Every line below that has the word "front" counts once; report how many lines that makes, with no other words.

*** Task input ***

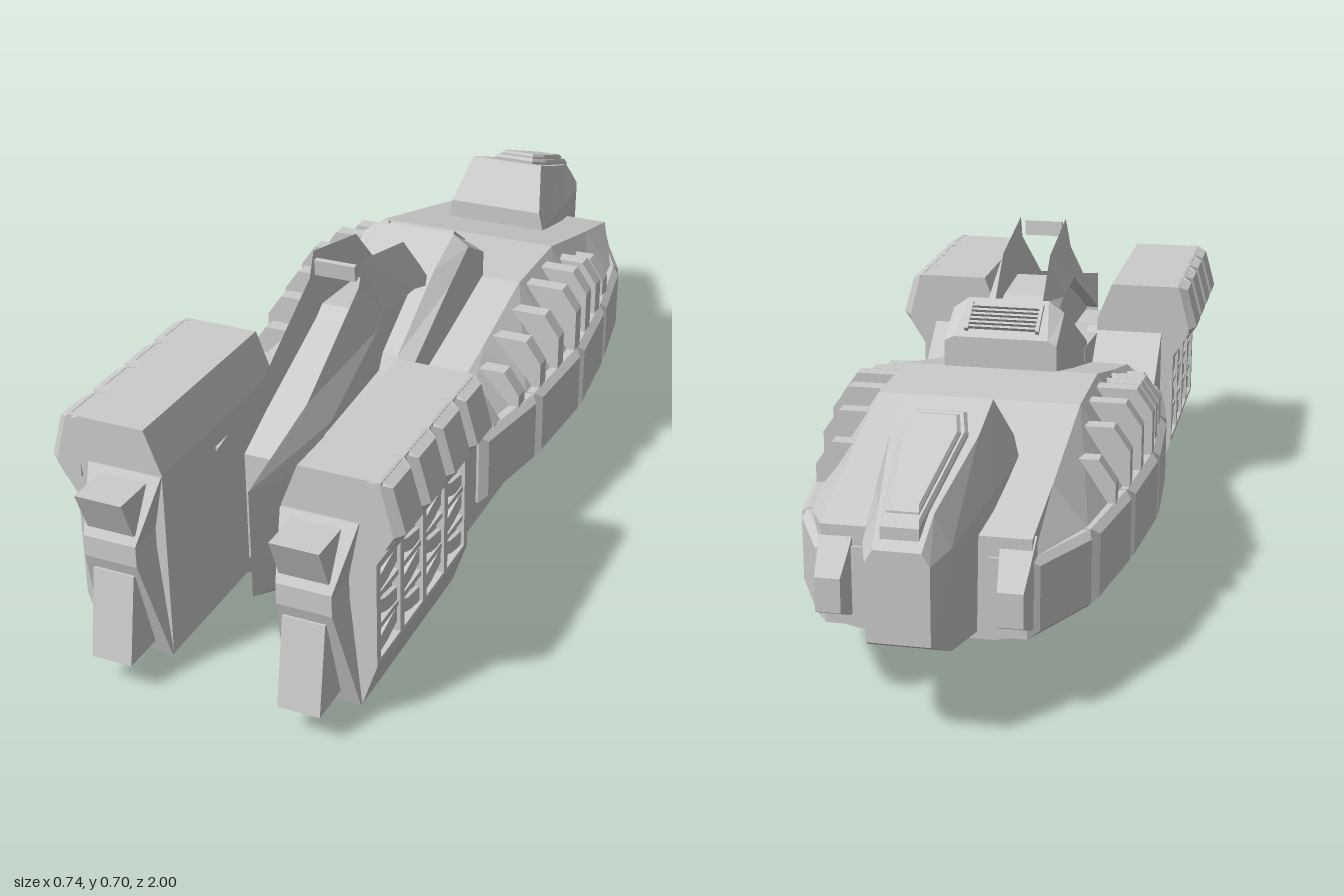
import * as THREE from 'three';

const material = new THREE.MeshStandardMaterial({ color: 0xcccccc, flatShading: true, side: THREE.DoubleSide });

// Closed solid through equal-length rings of [x, y, z] points, capped at both ends
function loft(rings) {
  const V = rings.map(r => r.map(p => new THREE.Vector3(...p)));
  const n = V[0].length, tris = [];
  for (let i = 0; i < V.length - 1; i++) {
    for (let j = 0; j < n; j++) {
      const k = (j + 1) % n;
      tris.push([V[i][j], V[i][k], V[i + 1][k]], [V[i][j], V[i + 1][k], V[i + 1][j]]);
    }
  }
  const cap = (ring, reverse) => {
    const normal = new THREE.Vector3();
    ring.forEach((p, j) => normal.add(p.clone().cross(ring[(j + 1) % n])));
    const a = normal.toArray().map(Math.abs), m = a.indexOf(Math.max(...a));
    const [u, v] = [['y', 'z'], ['x', 'z'], ['x', 'y']][m];
    const flat = ring.map(p => new THREE.Vector2(p[u], p[v]));
    for (const f of THREE.ShapeUtils.triangulateShape(flat, [])) {
      const [A, B, C] = f.map(q => ring[q]);
      const same = B.clone().sub(A).cross(C.clone().sub(A)).dot(normal) > 0;
      tris.push(same !== reverse ? [A, B, C] : [A, C, B]);
    }
  };
  cap(V[0], true);
  cap(V[V.length - 1], false);
  let volume = 0;
  for (const [A, B, C] of tris) volume += A.dot(B.clone().cross(C));
  const pos = [];
  for (const [A, B, C] of tris) {
    for (const p of volume > 0 ? [A, B, C] : [A, C, B]) pos.push(p.x, p.y, p.z);
  }
  const g = new THREE.BufferGeometry();
  g.setAttribute('position', new THREE.Float32BufferAttribute(pos, 3));
  g.computeVertexNormals();
  return g;
}

function add(parent, name, geometry) {
  const mesh = new THREE.Mesh(geometry, material);
  mesh.name = name;
  parent.add(mesh);
  return mesh;
}

// Symmetric cross-section at z from its right half, listed bottom to top
const section = (z, half) => [
  ...half.map(([x, y]) => [x, y, z]),
  ...half.slice().reverse().map(([x, y]) => [-x, y, z]),
];
const rect = (x0, x1, y0, y1, z) => [[x0, y0, z], [x1, y0, z], [x1, y1, z], [x0, y1, z]];
const atZ = (pts, z) => pts.map(([x, y]) => [x, y, z]);
const atX = (pts, x) => pts.map(([z, y]) => [x, y, z]);

// Outer half-width of the side belt along z
const beltPoints = [[0.32, 0.305], [0.09, 0.345], [-0.16, 0.36], [-0.4, 0.338], [-0.63, 0.3], [-0.81, 0.21]];
function beltX(z) {
  for (let i = 0; i < beltPoints.length - 1; i++) {
    const [z0, x0] = beltPoints[i], [z1, x1] = beltPoints[i + 1];
    if (z >= z1) return x0 + (x1 - x0) * (z - z0) / (z1 - z0);
  }
  return 0.21;
}

function buildSide(s) {
  const side = new THREE.Group();
  side.name = s > 0 ? 'leftSide' : 'rightSide';
  const solid = (name, rings) => add(side, name, loft(rings.map(r => r.map(([x, y, z]) => [x * s, y, z]))));
  const block = (name, x0, x1, y0, y1, z0, z1) => solid(name, [rect(x0, x1, y0, y1, z0), rect(x0, x1, y0, y1, z1)]);

  // Forward pod with a recessed outer wall
  const podOutline = [[0.125, 0.035], [0.283, 0.035], [0.315, 0.13], [0.315, 0.14], [0.298, 0.14], [0.298, 0.34],
    [0.315, 0.34], [0.315, 0.355], [0.352, 0.415], [0.35, 0.43], [0.325, 0.53], [0.16, 0.53], [0.125, 0.44]];
  solid('pod', [atZ(podOutline, 0.44), atZ(podOutline, 0.895)]);

  // Pod wall lattice with irregular plates
  for (let i = 0; i <= 4; i++) {
    const z = 0.45 + i * 0.109;
    block('podWallPost', 0.29, 0.315, 0.14, 0.34, z - 0.009, z + 0.009);
  }
  for (const y of [0.205, 0.275]) block('podWallRail', 0.29, 0.311, y - 0.006, y + 0.006, 0.45, 0.885);
  for (let i = 0; i < 4; i++) {
    for (let j = 0; j < 3; j++) {
      const z = 0.505 + i * 0.109, y = 0.172 + j * 0.068, t = (i + j) % 2 ? 0.012 : -0.012;
      const plate = [[z - 0.046, y - 0.022 + t], [z, y - 0.024], [z + 0.046, y - 0.018 - t],
        [z + 0.046, y + 0.012 - t], [z + 0.01, y + 0.01], [z - 0.046, y + 0.012 + t]];
      solid('podWallPlate', [atX(plate, 0.29), atX(plate, 0.308)]);
    }
  }

  // Four armour ridges on the pod shoulder
  for (let i = 0; i < 4; i++) {
    const z = 0.495 + i * 0.117;
    const inner = [[0.3, 0.4], [0.335, 0.395], [0.352, 0.425], [0.325, 0.53], [0.3, 0.53]];
    const outer = [[0.3, 0.405], [0.352, 0.405], [0.37, 0.43], [0.345, 0.52], [0.32, 0.531]];
    solid('podRidge', [atZ(inner, z - 0.055), atZ(outer, z - 0.04), atZ(outer, z + 0.04), atZ(inner, z + 0.055)]);
  }

  // Pod nose: faceted face, upper wedge and lower blade
  const noseRow = (x0, x1, y, z) => [[x0, y, 0.88], [x1, y, 0.88], [x1, y, z], [x0, y, z]];
  solid('podNose', [noseRow(0.125, 0.283, 0.035, 0.9), noseRow(0.147, 0.26, 0.275, 0.97),
    noseRow(0.147, 0.26, 0.32, 0.97), noseRow(0.125, 0.283, 0.437, 0.9)]);
  const wedge = [[0.89, 0.425], [1, 0.425], [0.965, 0.34], [0.89, 0.34]];
  solid('noseWedge', [atX(wedge, 0.152), atX(wedge, 0.252)]);
  const blade = [[0.89, 0.065], [1, 0.065], [0.968, 0.25], [0.89, 0.25]];
  solid('noseBlade', [atX(blade, 0.157), atX(blade, 0.245)]);

  // Tapered joint between pod and hull
  solid('podJoint', [rect(0.1, 0.285, 0.07, 0.42, 0.45), rect(0.1, 0.285, 0.16, 0.31, 0.31)]);

  // Bevelled belt panels
  for (let i = 0; i < beltPoints.length - 1; i++) {
    const za = beltPoints[i][0] - 0.003, zb = beltPoints[i + 1][0] + 0.003, b = 0.014;
    const ring = (d, inset) => [[za - inset, 0.155], [za - inset, 0.315], [zb + inset, 0.315], [zb + inset, 0.155]]
      .map(([z, y]) => [beltX(z) - d, y + (y > 0.2 ? -inset : inset), z]);
    solid('beltPanel', [ring(0.09, 0), ring(0.015, 0), ring(0, b)]);
  }

  // Row of ribs above the belt
  [0.365, 0.39, 0.42, 0.44, 0.46, 0.46, 0.44, 0.405].forEach((top, i) => {
    const z = 0.245 - i * 0.1015, x = beltX(z) - 0.015;
    const rib = [[0.19, 0.3], [x, 0.3], [x, top - 0.05], [x - 0.035, top], [0.19, top]];
    solid('rib', [atZ(rib, z - 0.018), atZ(rib, z + 0.018)]);
  });

  // Rear stub at the end of the belt
  solid('rearStub', [rect(0.14, 0.21, 0.17, 0.355, -0.78), rect(0.145, 0.205, 0.18, 0.31, -0.82), rect(0.15, 0.2, 0.2, 0.27, -0.86)]);

  // Keel skid
  const skid = (x, lift, d) => atX([[0.41 - d, 0.075], [0.32 - d, lift], [-0.2 + d, lift + 0.003], [-0.35 + d, 0.075]], x);
  solid('skid', [skid(0.125, 0, 0), skid(0.218, 0, 0), skid(0.235, 0.018, 0.01)]);
  return side;
}

export function createModel() {
  const model = new THREE.Group();
  model.name = 'spacecraft';

  // Main hull
  const hull = (z, xb, yb, xm, xt, yt) => section(z, [[xb, yb], [xm, 0.16], [xm, 0.31], [xt, yt]]);
  add(model, 'hull', loft([
    hull(0.35, 0.22, 0.066, 0.27, 0.215, 0.355), hull(0.1, 0.22, 0.066, 0.315, 0.215, 0.415),
    hull(-0.12, 0.22, 0.066, 0.33, 0.215, 0.472), hull(-0.34, 0.22, 0.07, 0.32, 0.215, 0.472),
    hull(-0.62, 0.18, 0.112, 0.28, 0.21, 0.4), hull(-0.8, 0.13, 0.145, 0.205, 0.205, 0.355)]));

  // Forward hull between the pods
  const front = [[0.69, 0.165], [0.69, 0.395], [0.54, 0.4], [0.25, 0.42], [0.25, 0.066], [0.5, 0.066]];
  add(model, 'forwardHull', loft([atX(front, -0.126), atX(front, 0.126)]));

  // Dorsal block with a grille on its sloping back
  const dorsal = (z, shoulder, top, xt) => section(z, [[0.125, 0.34], [0.125, shoulder], [xt, top]]);
  add(model, 'dorsalBlock', loft([dorsal(-0.125, 0.53, 0.54, 0.105), dorsal(-0.03, 0.58, 0.605, 0.09),
    dorsal(0.08, 0.53, 0.565, 0.09), dorsal(0.28, 0.43, 0.45, 0.09), dorsal(0.33, 0.36, 0.37, 0.1)]));
  const grille = new THREE.Group();
  grille.name = 'grille';
  grille.position.set(0, 0.574, -0.079);
  grille.rotation.x = -0.6;
  for (let i = 0; i < 6; i++) add(grille, 'grilleSlat', new THREE.BoxGeometry(0.15, 0.012, 0.006)).position.z = (i - 2.5) * 0.012;
  for (const s of [-1, 1]) add(grille, 'grilleFrame', new THREE.BoxGeometry(0.008, 0.016, 0.08)).position.x = s * 0.079;
  model.add(grille);

  // Bevelled central neck
  const crest = [[0.08, 0.57], [0.17, 0.66], [0.375, 0.703], [0.395, 0.65], [0.64, 0.505], [0.89, 0.445],
    [0.89, 0.215], [0.66, 0.105], [0.1, 0.105]];
  const flank = [[0.08, 0.53], [0.18, 0.56], [0.34, 0.57], [0.37, 0.55], [0.6, 0.45], [0.7, 0.4],
    [0.7, 0.16], [0.62, 0.105], [0.1, 0.105]];
  add(model, 'neck', loft([atX(crest, -0.055), atX(flank, -0.085), atX(flank, 0.085), atX(crest, 0.055)]));
  const vent = add(model, 'neckVent', new THREE.BoxGeometry(0.09, 0.034, 0.012));
  vent.position.set(0, 0.675, 0.386);
  vent.rotation.x = 0.1;

  // Rear head
  const head = (z, xb, yb, xm, ym, xt, yt) => section(z, [[xb, yb], [xm, ym], [xt, yt]]);
  add(model, 'head', loft([
    head(-0.535, 0.115, 0.25, 0.125, 0.42, 0.115, 0.465), head(-0.61, 0.115, 0.2, 0.122, 0.42, 0.09, 0.56),
    head(-0.72, 0.11, 0.148, 0.115, 0.41, 0.085, 0.52), head(-0.93, 0.08, 0.178, 0.083, 0.38, 0.052, 0.445),
    head(-1, 0.06, 0.215, 0.06, 0.37, 0.045, 0.395)]));

  // Canopy: two stacked plates following the slope of the head
  const canopy = (k, lift) => [[0.05, -0.66], [0.066, -0.72], [0.036, -0.98], [-0.036, -0.98], [-0.066, -0.72], [-0.05, -0.66]]
    .map(([x, z]) => {
      const zz = -0.82 + (z + 0.82) * k;
      return [x * k, 0.56 + (zz + 0.61) * 0.36 + lift, zz];
    });
  add(model, 'canopyFrame', loft([canopy(1, -0.03), canopy(1, 0.006), canopy(0.92, 0.014)]));
  add(model, 'canopy', loft([canopy(0.84, 0), canopy(0.84, 0.018), canopy(0.76, 0.025)]));

  model.add(buildSide(1), buildSide(-1));
  return model;
}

***

• [Answer for this exercise]
2